Small problem: the Legislature forgot to fund this new program in the budget; no money was designated for these additional services. According to this Montgomery Advertiser article,

The challenge for the de­partment, Collier said, is money. The law did not allo­cate money to Homeland Se­curity to implement the pro­gram, and prohibits the Department from charging fees to enroll businesses. Homeland Security receives about $5 million a year in federal funding, but 80 per­cent of those funds must be spent locally, and Collier said he doesn’t believe they can be spent on E-Verify.

“We have very strict guidelines on expenditure of state Homeland Security funds, and I haven’t seen anything to allow that ex­pense,” Collier said.

That will leave the depart­ment to fall back on its mea­ger budget to set up the service. Asked if Homeland Security will need more money to set up the service, Collier said “Yes.”

“This is statute now, and we are going to do every­thing in our power to carry out the statutory responsibil­ities we have been given,” he said.

By the way, Homeland Defense has 90 days to get this service up and running.

How is that for responsible budgeting!

I discussed some of the burdens on businesses of the Alabama Immigration Act, such as a great increase in litigation and new red-tape.

But how does the statute apply to multi-state corporations?

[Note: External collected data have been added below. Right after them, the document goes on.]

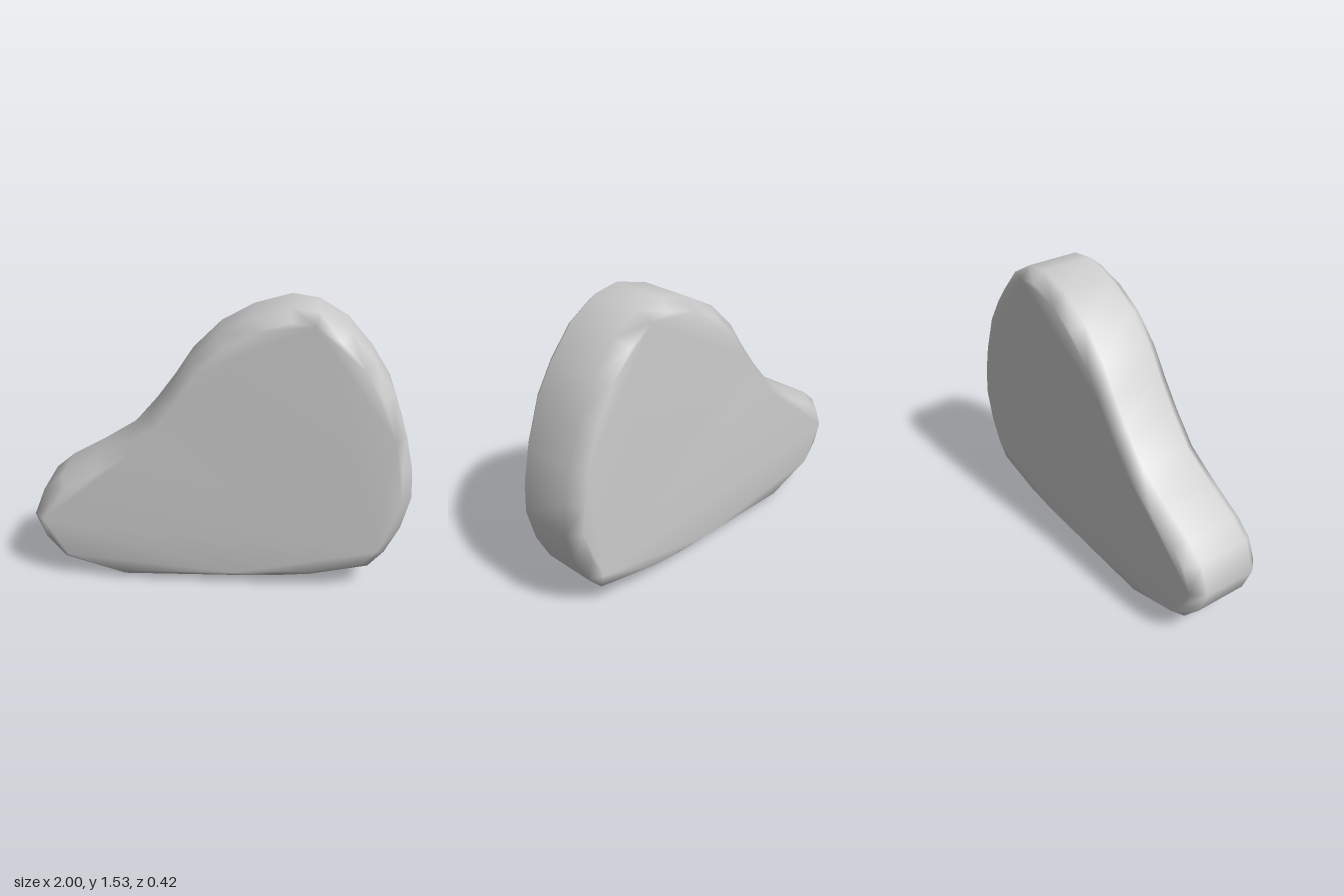
import * as THREE from 'three';
import { mergeVertices } from 'three/addons/utils/BufferGeometryUtils.js';

// Outline of the slab, counter-clockwise from the narrow tip
const OUTLINE = [
  [-1, 0.35], [-0.945, 0.21], [-0.845, 0.095], [-0.52, 0], [0.08, 0.02], [0.29, 0.03],
  [0.49, 0.05], [0.8, 0.12], [0.88, 0.21], [0.955, 0.36], [1, 0.54], [0.99, 0.7],
  [0.95, 0.88], [0.87, 1.11], [0.77, 1.27], [0.64, 1.42], [0.49, 1.51], [0.35, 1.53],
  [0.16, 1.475], [-0.01, 1.38], [-0.16, 1.23], [-0.25, 1.09], [-0.36, 0.94],
  [-0.48, 0.8], [-0.67, 0.68], [-0.84, 0.585], [-0.94, 0.5],
];

const HALF_DEPTH = 0.208;
const BEVEL_DEPTH = 0.065;
const BEVEL_INSET = 0.055;

export function createModel() {
  const group = new THREE.Group();
  group.name = 'roundedSlab';

  // Slab with one chamfer along the front and back rims
  const shape = new THREE.Shape(OUTLINE.map(([x, y]) => new THREE.Vector2(x, y)));
  const depth = 2 * (HALF_DEPTH - BEVEL_DEPTH);
  let geometry = new THREE.ExtrudeGeometry(shape, {
    depth,
    bevelEnabled: true,
    bevelSegments: 1,
    bevelThickness: BEVEL_DEPTH,
    bevelSize: BEVEL_INSET,
    bevelOffset: -BEVEL_INSET,
  });
  geometry.translate(0, 0, -depth / 2);

  // Weld the corners so the whole surface shades smoothly
  geometry.deleteAttribute('normal');
  geometry.deleteAttribute('uv');
  geometry.clearGroups();
  geometry = mergeVertices(geometry, 1e-4);
  geometry.computeVertexNormals();

  const body = new THREE.Mesh(geometry, new THREE.MeshStandardMaterial({ color: 0xcccccc }));
  body.name = 'body';
  group.add(body);
  return group;
}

  • For instance, when the statute requires every business which receives incentives from the state to “participate in the E-Verify program and shall verify every employee,” does this mean that Tyson Foods must now verify every employee of the entire corporation, even those outside the state in Arkansas or Texas or Nebraska?
  • Or, considering that a person can sue for discriminatory hiring practices if they are looked over for a job or lose a job and the company employs any illegal immigrant, then if a Wal-Mart store fires an employee in Alabama but the company employes an unauthorized immigrant at a Texas distribution center, does the fired employee still have a cause of action?

Alabama courts (and federal one, too) will be busy and have plenty of opportunity to answer these questions and assess other unclear implications and consequences of this statute.